"It stays, it stays, it stays," an exasperated European Central Bank President, Mario Draghi, told a reporter Thursday, in response to a question about what he meant by saying the European common currency was "irreversible."
"It's pointless to bet against the euro. It's pointless to go short on the euro. It's pointless because the euro will stay," he added.
Part of Draghi's job, of course, is to inspire confidence on the future of the currency. But he wasn't the only one telling investors Thursday they'd be putting their money at risk by wagering the euro would fall.
In a note to clients, Thomas Stolper, Goldman Sachs' London-based chief foreign-exchange strategist, wrote that people should be looking to buy euros using dollars, anticipating a tidy profit if the euro goes up to $1.30, the firm's target. (It is currently trading around $1.22.)
Stolper's call to buy euros is based on various assumptions, including his judgement from mid-July that the euro is undervalued, as expressed on the chart below. It is also based on the assumption, Stolper notes, that Draghi would be willing to use "the unlimited ECB resources to anchor front-end rates," a proposition most market-watchers see as a possibility, but not a given.
Additionally, Goldman appears to have a bullish interpretation of Draghi's announcement at the press conference Thursday regarding the role of the European Central Bank vis-a-vis Europe's established bailout funds. Goldman, like British bank Barclays Capital, understood Draghi's words that "the ECB cannot replace governments or the actions that other institutions have to do on the fiscal side" to mean Draghi was supporting "a reactivation of the SMP program but under the condition of a simultaneous EFSF/ESM program. Others, like French bank BNP Paribas, came to the exact opposite conclusion.

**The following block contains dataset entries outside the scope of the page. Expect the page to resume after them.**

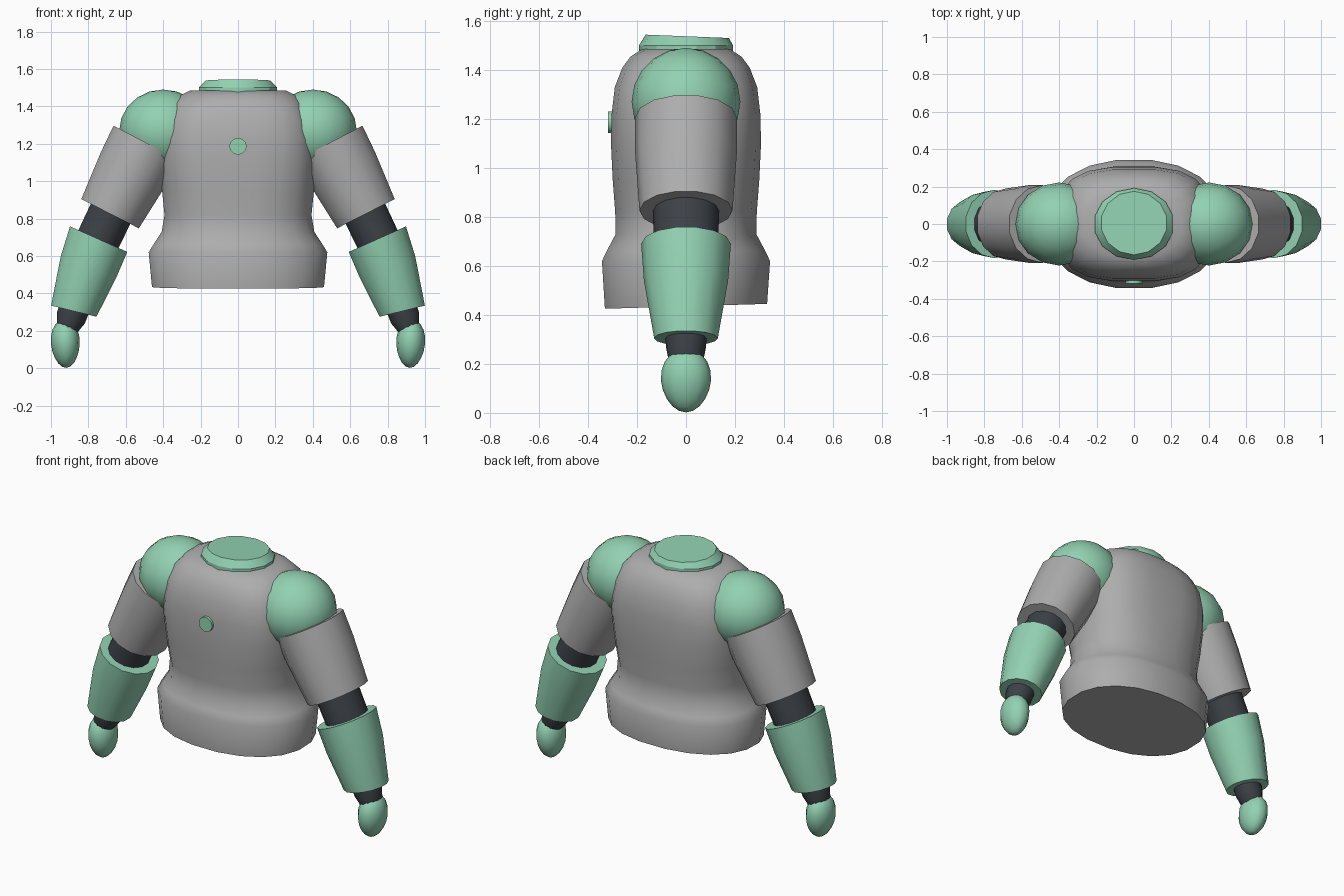
import bpy, bmesh, math
from mathutils import Vector, Matrix

if "Cube" in bpy.data.objects:
    bpy.data.objects.remove(bpy.data.objects["Cube"], do_unlink=True)


def material(name, rgb):
    m = bpy.data.materials.new(name)
    m.use_nodes = True
    m.diffuse_color = (*rgb, 1)
    m.node_tree.nodes["Principled BSDF"].inputs["Base Color"].default_value = (*rgb, 1)
    return m


GREEN = material("mint green", (0.29, 0.64, 0.45))
GREY = material("light grey", (0.42, 0.42, 0.42))
DARK = material("charcoal", (0.045, 0.053, 0.062))


def finish(name, bm, mat, angle=40):
    bmesh.ops.recalc_face_normals(bm, faces=bm.faces)
    mesh = bpy.data.meshes.new(name)
    bm.to_mesh(mesh)
    bm.free()
    obj = bpy.data.objects.new(name, mesh)
    bpy.context.collection.objects.link(obj)
    mesh.materials.append(mat)
    bpy.ops.object.select_all(action="DESELECT")
    obj.select_set(True)
    bpy.context.view_layer.objects.active = obj
    bpy.ops.object.shade_smooth_by_angle(angle=math.radians(angle))
    return obj


def spow(v, e):
    return math.copysign(abs(v) ** e, v)


def loft(name, rings, mat, sides=12, angle=40):
    """Skin rings of (centre, x radius, y radius, roll about y, pitch about x, squareness)."""
    bm = bmesh.new()
    loops = []
    for centre, rx, ry, roll, pitch, n in rings:
        rot = Matrix.Rotation(roll, 3, "Y") @ Matrix.Rotation(pitch, 3, "X")
        loop = []
        for i in range(sides):
            a = math.tau * (i + 0.5) / sides
            p = Vector((rx * spow(math.cos(a), 2 / n), ry * spow(math.sin(a), 2 / n), 0))
            loop.append(bm.verts.new(Vector(centre) + rot @ p))
        loops.append(loop)
    for a, b in zip(loops, loops[1:]):
        for i in range(sides):
            j = (i + 1) % sides
            bm.faces.new((a[i], a[j], b[j], b[i]))
    bm.faces.new(loops[0])
    bm.faces.new(loops[-1])
    return finish(name, bm, mat, angle)


def ellipsoid(name, centre, radii, mat, segments=16, tilt=0, taper=0):
    bm = bmesh.new()
    bmesh.ops.create_uvsphere(bm, u_segments=segments, v_segments=10, radius=1)
    for v in bm.verts:
        k = 1 + taper * v.co.z
        v.co = Vector((v.co.x * radii[0] * k, v.co.y * radii[1] * k, v.co.z * radii[2]))
    bm.transform(Matrix.Translation(centre) @ Matrix.Rotation(tilt, 4, "Y"))
    return finish(name, bm, mat, 60)


# Torso: height, half width, half depth, squareness
profile = [
    (0.435, 0.465, 0.335, 2.2), (0.62, 0.483, 0.347, 2.2), (0.665, 0.455, 0.325, 2.2),
    (0.73, 0.412, 0.29, 2.3), (0.82, 0.397, 0.292, 2.4), (0.95, 0.41, 0.302, 2.6),
    (1.1, 0.42, 0.309, 2.8), (1.22, 0.414, 0.306, 3), (1.33, 0.392, 0.293, 3),
    (1.41, 0.36, 0.262, 2.8), (1.455, 0.32, 0.228, 2.5), (1.485, 0.26, 0.18, 2.2),
]
loft("torso", [((0, 0, z), x, y, 0, 0.03 if i == 0 else 0, n)
               for i, (z, x, y, n) in enumerate(profile)], GREY, sides=20)

# Neck collar and chest button
loft("neck_collar", [((0, 0, 1.47), 0.215, 0.192, 0, 0, 2), ((0, 0, 1.5), 0.215, 0.192, 0, 0, 2),
                     ((0, 0.005, 1.537), 0.178, 0.17, 0, -0.04, 2)], GREEN, sides=14, angle=25)
loft("chest_button", [((0, -0.295, 1.187), 0.045, 0.045, 0, math.pi / 2, 2),
                      ((0, -0.319, 1.187), 0.045, 0.045, 0, math.pi / 2, 2)], GREEN, sides=16)

# Arms, mirrored left and right
for side, s in (("left", 1), ("right", -1)):

    def tube(part, mat, *rings, sides=14):
        loft(f"{side}_{part}", [((s * x, 0, z), rx, ry, -s * roll, 0, 2)
                                for x, z, rx, ry, roll in rings], mat, sides)

    ellipsoid(f"{side}_shoulder", (s * 0.4, 0, 1.27), (0.235, 0.222, 0.22), GREEN)
    tube("upper_arm", GREY, (0.49, 1.205, 0.203, 0.208, 0.48), (0.56, 1.065, 0.2, 0.208, 0.47),
         (0.684, 0.826, 0.177, 0.19, 0.47))
    tube("elbow", DARK, (0.66, 0.87, 0.122, 0.135, 0.47), (0.77, 0.64, 0.12, 0.132, 0.4))
    tube("forearm", GREEN, (0.745, 0.69, 0.172, 0.183, 0.42), (0.8, 0.54, 0.163, 0.172, 0.38),
         (0.878, 0.305, 0.128, 0.13, 0.24))
    tube("wrist", DARK, (0.868, 0.34, 0.085, 0.085, 0.35), (0.893, 0.27, 0.082, 0.082, 0.4),
         (0.915, 0.21, 0.06, 0.07, 0.4))
    ellipsoid(f"{side}_hand", (s * 0.923, 0, 0.132), (0.077, 0.102, 0.13), GREEN, 12,
              tilt=s * 0.04, taper=0.1)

Of course not all foreign exchange strategists agree the euro is bound for an upswing. At Barclays Capital, head of European FX Strategy Guillermos Felices penned a research note Monday that included the following startling chart, which shows the bank expects the euro to drop to $1.15 within 12 months.
But, interestingly, even Barclays agrees with Draghi that shorting the euro is not worth the risk. The bank's recommendation: Buy "put spreads" on the euro that will pay off handsomely if the currency falls to $1.19 or lower within the next six months, but will protect investment if the euro rises instead.